“Hamas are more realistic now,” the new emir said, contending that its members “believe in peace and want peace.” The emir made this claim while Qatar was hosting Saleh al-Arouri – the terrorist behind the June 2014 kidnapping and murder of three Israeli teenagers.
Just days after the blockade of Qatar began in June, Qatari Foreign Minister Mohammed bin Abdulrahman Al Thani continued to insist that while the U.S. may see Hamas as a terrorist organization, “to the rest of the Arab nations it is a legitimate resistance movement.” The minister dismissed allegations that Qatar supported Hamas, arguing instead that “we support the Palestinian people.”
The emirate apparently expelled certain Hamas figures, including al-Arouri, as the blockade wore on. Qatari officials purportedly apologized for expelling them and cited “external pressures” as the reason. Al-Arouri was kicked out of Doha last August.
But the apology is explicit proof that any moderation of Qatar’s support for Hamas over the past eight months has not come about because the emirate wanted to take that step. Small concessions the emirate has made were prompted by the blockade’s external leverage rather than to any genuine change of heart in Doha about its destabilizing regional policies.

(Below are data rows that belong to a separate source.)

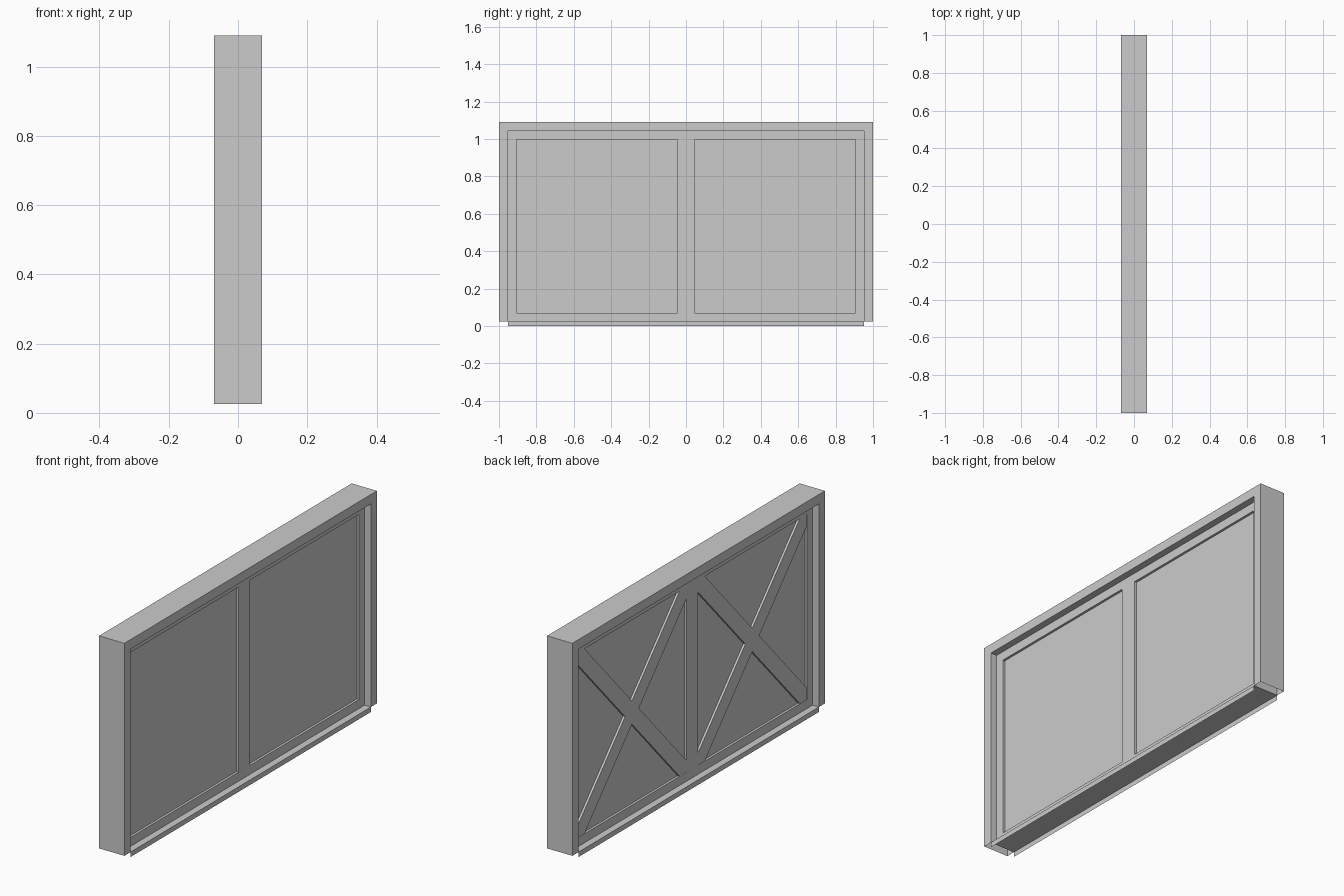
import bpy, bmesh
from mathutils import Vector

if "Cube" in bpy.data.objects:
    bpy.data.objects.remove(bpy.data.objects["Cube"])

GREY = 0.6
grey = bpy.data.materials.new("plain grey")
grey.use_nodes = True
grey.diffuse_color = (GREY, GREY, GREY, 1)
grey.node_tree.nodes["Principled BSDF"].inputs["Base Color"].default_value = (GREY, GREY, GREY, 1)

# Shared sizes
half_depth, half_width = 0.07, 1.0
base, top = 0.025, 1.09
edge = 0.0475                      # frame member width
inner_y, inner_z = half_width - edge, top - edge
leaf_x, panel_x = 0.035, 0.023     # half thicknesses of rails and panels
rail = 0.045
panel_y0, panel_y1 = rail, inner_y - rail
panel_z0, panel_z1 = base + rail, inner_z - rail


def add_object(name, bm):
    mesh = bpy.data.meshes.new(name)
    bm.to_mesh(mesh)
    bm.free()
    mesh.materials.append(grey)
    obj = bpy.data.objects.new(name, mesh)
    bpy.context.collection.objects.link(obj)
    return obj


def slab(name, outline, x0, x1, open_base=False):
    """Extrude a (y, z) outline from x0 to x1."""
    bm = bmesh.new()
    face = bm.faces.new([bm.verts.new((x0, y, z)) for y, z in outline])
    new = bmesh.ops.extrude_face_region(bm, geom=[face], use_keep_orig=True)["geom"]
    moved = [g for g in new if isinstance(g, bmesh.types.BMVert)]
    bmesh.ops.translate(bm, verts=moved, vec=(x1 - x0, 0, 0))
    bmesh.ops.recalc_face_normals(bm, faces=bm.faces)
    if open_base:
        low = [f for f in bm.faces if all(abs(v.co.z - base) < 1e-4 for v in f.verts)]
        bmesh.ops.delete(bm, geom=low, context='FACES_ONLY')
    return add_object(name, bm)


def rect(y0, y1, z0, z1):
    return [(y0, z0), (y1, z0), (y1, z1), (y0, z1)]


# Outer frame: two jambs and a header, hollow at the feet
slab("outer_frame",
     [(-half_width, base), (-half_width, top), (half_width, top), (half_width, base),
      (inner_y, base), (inner_y, inner_z), (-inner_y, inner_z), (-inner_y, base)],
     -half_depth, half_depth, open_base=True)

# Sill: thin sheet folded down along both long edges
bm = bmesh.new()
rows = [[bm.verts.new((x, y, z)) for y in (-inner_y, inner_y)]
        for x, z in ((-half_depth, 0), (-half_depth, base), (half_depth, base), (half_depth, 0))]
for a, b in zip(rows, rows[1:]):
    bm.faces.new((a[0], b[0], b[1], a[1]))
add_object("sill", bm)

# Door rails and stiles
slab("top_rail", rect(-inner_y, inner_y, panel_z1, inner_z), -leaf_x, leaf_x)
slab("bottom_rail", rect(-inner_y, inner_y, base, panel_z0), -leaf_x, leaf_x)
slab("middle_stile", rect(-rail, rail, panel_z0, panel_z1), -leaf_x, leaf_x)


def brace(name, y0, y1, rising, half=0.04):
    """Diagonal board trimmed to the panel opening, on the -x side."""
    za, zb = (panel_z0, panel_z1) if rising else (panel_z1, panel_z0)
    d = Vector((y1 - y0, zb - za))
    dy = half * d.length / abs(d.y)
    dz = half * d.length / abs(d.x) * (1 if rising else -1)
    outline = [(y0, za), (y0 + dy, za), (y1, zb - dz), (y1, zb), (y1 - dy, zb), (y0, za + dz)]
    slab(name, outline, -leaf_x + 0.001, -panel_x + 0.002)


for side, s in (("left", 1), ("right", -1)):
    slab(side + "_stile", rect(*sorted((s * panel_y1, s * inner_y)), panel_z0, panel_z1),
         -leaf_x, leaf_x)
    y0, y1 = sorted((s * panel_y0, s * panel_y1))
    slab(side + "_panel", rect(y0, y1, panel_z0, panel_z1), -panel_x, panel_x)
    brace(side + "_rising_brace", y0, y1, True)
    brace(side + "_falling_brace", y0, y1, False)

Concessions Qatar has made include its recent moves on combatting terrorism financing. But Qatar’s bid to block sanctions on Hamas supporters casts doubt on Doha’s commitment to enforcing an agreement it signed with the U.S. in July to toughen its stance on illicit financing. The contents of that agreement, however, have not been made public.
Qatar did agree to further curbs on terror financing during Treasury Secretary Steven Mnuchin’s visit to the emirate last October, stipulating an increased level of information sharing and a heightened focus on suspicious charities and money service businesses in Qatar. Tillerson’s remarks at the opening session of the strategic dialogue praised Qatar for its “significant progress to improve efforts to combat terrorism.”
But Qatar’s recent public support for Hamas suggests it has yet to materially give up its lenient perspective. Further engagement with the U.S. will be of limited value unless Doha cleans up its act, a message the emir should keep in mind when he visits Washington in just a few days. President Trump should make clear to the emir that support for Hamas must not continue.
In addition, the Trump administration should not be too hasty to convene the next iteration of the annual U.S.-Qatar strategic dialogue before the emirate proves it is on our side in the fight against terrorism.